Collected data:
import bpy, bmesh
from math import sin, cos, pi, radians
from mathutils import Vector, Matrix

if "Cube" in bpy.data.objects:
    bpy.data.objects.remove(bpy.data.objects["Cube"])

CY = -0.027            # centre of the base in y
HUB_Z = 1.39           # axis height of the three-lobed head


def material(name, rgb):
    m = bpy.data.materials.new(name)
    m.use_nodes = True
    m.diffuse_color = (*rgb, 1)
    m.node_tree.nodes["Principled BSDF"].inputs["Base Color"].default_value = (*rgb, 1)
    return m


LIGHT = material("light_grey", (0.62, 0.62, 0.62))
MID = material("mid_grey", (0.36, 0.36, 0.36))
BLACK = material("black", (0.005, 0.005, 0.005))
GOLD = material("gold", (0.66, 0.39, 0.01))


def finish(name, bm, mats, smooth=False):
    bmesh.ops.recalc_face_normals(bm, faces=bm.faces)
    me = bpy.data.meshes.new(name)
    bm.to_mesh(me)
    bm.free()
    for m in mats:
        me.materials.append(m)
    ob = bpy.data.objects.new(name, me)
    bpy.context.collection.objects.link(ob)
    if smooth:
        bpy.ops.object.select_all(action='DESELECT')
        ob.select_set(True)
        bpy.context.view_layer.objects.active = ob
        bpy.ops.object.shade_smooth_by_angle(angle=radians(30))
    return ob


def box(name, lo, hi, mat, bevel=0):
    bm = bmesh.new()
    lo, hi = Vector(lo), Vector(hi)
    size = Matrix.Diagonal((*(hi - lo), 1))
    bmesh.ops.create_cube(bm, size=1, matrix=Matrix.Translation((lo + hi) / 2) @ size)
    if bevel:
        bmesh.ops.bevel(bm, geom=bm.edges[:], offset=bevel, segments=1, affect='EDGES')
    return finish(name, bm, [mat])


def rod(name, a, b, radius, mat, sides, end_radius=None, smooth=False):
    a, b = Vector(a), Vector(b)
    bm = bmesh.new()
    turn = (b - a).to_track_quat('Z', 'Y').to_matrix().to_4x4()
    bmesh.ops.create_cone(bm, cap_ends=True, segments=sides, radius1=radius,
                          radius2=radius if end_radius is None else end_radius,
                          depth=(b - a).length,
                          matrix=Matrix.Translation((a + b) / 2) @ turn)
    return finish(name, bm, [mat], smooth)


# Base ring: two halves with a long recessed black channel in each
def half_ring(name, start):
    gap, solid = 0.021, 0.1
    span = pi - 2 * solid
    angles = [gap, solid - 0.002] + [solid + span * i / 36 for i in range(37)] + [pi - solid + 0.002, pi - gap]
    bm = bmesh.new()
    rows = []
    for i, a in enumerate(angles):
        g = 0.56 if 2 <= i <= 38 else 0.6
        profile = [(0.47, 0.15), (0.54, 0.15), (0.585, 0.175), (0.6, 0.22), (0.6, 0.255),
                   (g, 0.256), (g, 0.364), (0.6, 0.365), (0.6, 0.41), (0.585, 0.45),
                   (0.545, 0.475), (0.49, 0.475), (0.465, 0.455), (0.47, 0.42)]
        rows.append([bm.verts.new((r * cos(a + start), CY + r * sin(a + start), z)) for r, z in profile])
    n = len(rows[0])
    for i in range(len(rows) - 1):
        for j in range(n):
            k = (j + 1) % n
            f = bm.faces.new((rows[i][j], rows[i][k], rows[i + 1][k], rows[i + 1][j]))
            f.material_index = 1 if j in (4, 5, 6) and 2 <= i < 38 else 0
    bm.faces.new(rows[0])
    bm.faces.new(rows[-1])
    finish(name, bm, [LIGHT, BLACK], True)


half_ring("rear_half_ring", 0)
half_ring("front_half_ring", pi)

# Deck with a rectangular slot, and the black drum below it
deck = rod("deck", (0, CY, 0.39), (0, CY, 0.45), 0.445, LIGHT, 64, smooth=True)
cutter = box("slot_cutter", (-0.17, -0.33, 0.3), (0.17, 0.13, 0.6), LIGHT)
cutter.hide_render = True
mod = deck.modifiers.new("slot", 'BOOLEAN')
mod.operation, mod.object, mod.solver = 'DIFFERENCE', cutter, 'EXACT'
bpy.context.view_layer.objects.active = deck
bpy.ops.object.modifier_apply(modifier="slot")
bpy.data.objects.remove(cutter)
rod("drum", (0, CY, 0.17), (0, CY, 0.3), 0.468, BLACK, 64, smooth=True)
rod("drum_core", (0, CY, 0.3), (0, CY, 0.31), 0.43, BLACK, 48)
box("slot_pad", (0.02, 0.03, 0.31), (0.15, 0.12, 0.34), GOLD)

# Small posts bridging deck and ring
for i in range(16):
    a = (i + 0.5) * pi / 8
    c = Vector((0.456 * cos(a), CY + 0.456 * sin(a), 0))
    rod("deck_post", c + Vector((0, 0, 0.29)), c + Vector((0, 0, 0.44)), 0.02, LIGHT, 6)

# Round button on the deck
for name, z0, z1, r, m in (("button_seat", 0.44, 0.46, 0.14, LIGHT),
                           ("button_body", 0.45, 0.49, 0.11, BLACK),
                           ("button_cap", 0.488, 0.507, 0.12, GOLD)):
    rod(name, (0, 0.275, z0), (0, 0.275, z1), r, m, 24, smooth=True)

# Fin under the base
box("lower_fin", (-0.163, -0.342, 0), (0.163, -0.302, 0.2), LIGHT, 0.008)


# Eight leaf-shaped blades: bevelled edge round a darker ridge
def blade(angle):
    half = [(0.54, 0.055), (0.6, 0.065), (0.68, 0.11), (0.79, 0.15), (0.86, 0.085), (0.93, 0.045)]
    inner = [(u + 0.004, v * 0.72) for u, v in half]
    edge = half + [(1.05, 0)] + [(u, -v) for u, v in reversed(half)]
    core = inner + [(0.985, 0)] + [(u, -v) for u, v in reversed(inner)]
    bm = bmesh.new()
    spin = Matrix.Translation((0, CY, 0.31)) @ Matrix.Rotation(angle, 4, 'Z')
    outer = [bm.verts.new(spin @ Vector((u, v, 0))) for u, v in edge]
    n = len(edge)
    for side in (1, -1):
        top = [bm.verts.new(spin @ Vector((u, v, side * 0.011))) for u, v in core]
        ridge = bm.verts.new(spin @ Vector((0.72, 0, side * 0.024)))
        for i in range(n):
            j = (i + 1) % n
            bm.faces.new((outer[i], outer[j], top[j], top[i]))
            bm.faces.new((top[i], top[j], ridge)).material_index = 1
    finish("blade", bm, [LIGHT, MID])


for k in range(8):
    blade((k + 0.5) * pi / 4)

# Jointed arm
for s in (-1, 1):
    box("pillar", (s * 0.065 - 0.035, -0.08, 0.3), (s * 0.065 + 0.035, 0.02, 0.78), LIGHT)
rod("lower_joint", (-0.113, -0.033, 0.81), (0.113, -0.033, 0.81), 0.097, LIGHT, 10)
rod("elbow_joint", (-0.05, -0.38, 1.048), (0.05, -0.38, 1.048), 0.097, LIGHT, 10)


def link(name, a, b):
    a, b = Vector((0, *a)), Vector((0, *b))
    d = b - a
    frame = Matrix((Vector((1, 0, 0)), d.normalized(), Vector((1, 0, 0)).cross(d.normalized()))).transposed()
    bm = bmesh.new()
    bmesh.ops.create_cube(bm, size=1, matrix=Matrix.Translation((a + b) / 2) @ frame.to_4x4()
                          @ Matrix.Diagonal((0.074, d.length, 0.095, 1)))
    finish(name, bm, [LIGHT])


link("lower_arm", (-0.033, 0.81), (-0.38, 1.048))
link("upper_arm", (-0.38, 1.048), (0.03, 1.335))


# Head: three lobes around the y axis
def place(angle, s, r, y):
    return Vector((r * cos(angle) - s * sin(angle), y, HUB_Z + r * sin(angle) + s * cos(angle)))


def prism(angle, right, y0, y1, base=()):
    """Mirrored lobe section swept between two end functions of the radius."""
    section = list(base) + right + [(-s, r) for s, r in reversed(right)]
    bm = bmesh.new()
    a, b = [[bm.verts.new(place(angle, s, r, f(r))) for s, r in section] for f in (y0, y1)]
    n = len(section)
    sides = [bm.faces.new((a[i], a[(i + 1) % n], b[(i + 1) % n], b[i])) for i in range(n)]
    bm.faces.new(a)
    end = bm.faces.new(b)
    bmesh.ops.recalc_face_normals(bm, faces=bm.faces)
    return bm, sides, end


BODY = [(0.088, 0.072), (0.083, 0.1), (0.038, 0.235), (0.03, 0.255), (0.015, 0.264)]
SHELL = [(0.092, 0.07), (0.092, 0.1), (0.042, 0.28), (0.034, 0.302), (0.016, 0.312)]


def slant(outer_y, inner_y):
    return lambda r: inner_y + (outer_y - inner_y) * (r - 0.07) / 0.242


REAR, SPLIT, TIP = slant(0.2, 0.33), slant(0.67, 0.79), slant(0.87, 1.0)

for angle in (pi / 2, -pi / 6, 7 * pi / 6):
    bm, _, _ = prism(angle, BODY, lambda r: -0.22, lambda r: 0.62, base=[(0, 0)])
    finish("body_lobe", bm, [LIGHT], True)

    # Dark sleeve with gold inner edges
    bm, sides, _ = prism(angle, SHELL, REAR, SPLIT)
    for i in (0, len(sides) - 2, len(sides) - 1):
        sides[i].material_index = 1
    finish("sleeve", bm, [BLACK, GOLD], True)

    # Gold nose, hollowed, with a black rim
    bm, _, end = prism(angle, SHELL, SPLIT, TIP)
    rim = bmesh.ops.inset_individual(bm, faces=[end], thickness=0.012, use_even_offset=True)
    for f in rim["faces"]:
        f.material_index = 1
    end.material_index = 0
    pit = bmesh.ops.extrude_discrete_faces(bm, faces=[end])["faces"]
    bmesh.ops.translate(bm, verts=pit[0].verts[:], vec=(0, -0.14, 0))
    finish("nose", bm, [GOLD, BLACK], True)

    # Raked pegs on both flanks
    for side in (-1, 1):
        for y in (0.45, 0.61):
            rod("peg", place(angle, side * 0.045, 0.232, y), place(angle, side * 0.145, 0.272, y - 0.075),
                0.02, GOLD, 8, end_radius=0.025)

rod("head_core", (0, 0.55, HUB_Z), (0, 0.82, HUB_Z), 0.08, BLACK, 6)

** Your instructions **
Once you find the line with "# Round button on the deck" above, print it and every line after it up to and including the line with "0.085), (0.93, 0.045)]", exactly as written and nothing else.

** Solution **
# Round button on the deck
for name, z0, z1, r, m in (("button_seat", 0.44, 0.46, 0.14, LIGHT),
                           ("button_body", 0.45, 0.49, 0.11, BLACK),
                           ("button_cap", 0.488, 0.507, 0.12, GOLD)):
    rod(name, (0, 0.275, z0), (0, 0.275, z1), r, m, 24, smooth=True)

# Fin under the base
box("lower_fin", (-0.163, -0.342, 0), (0.163, -0.302, 0.2), LIGHT, 0.008)


# Eight leaf-shaped blades: bevelled edge round a darker ridge
def blade(angle):
    half = [(0.54, 0.055), (0.6, 0.065), (0.68, 0.11), (0.79, 0.15), (0.86, 0.085), (0.93, 0.045)]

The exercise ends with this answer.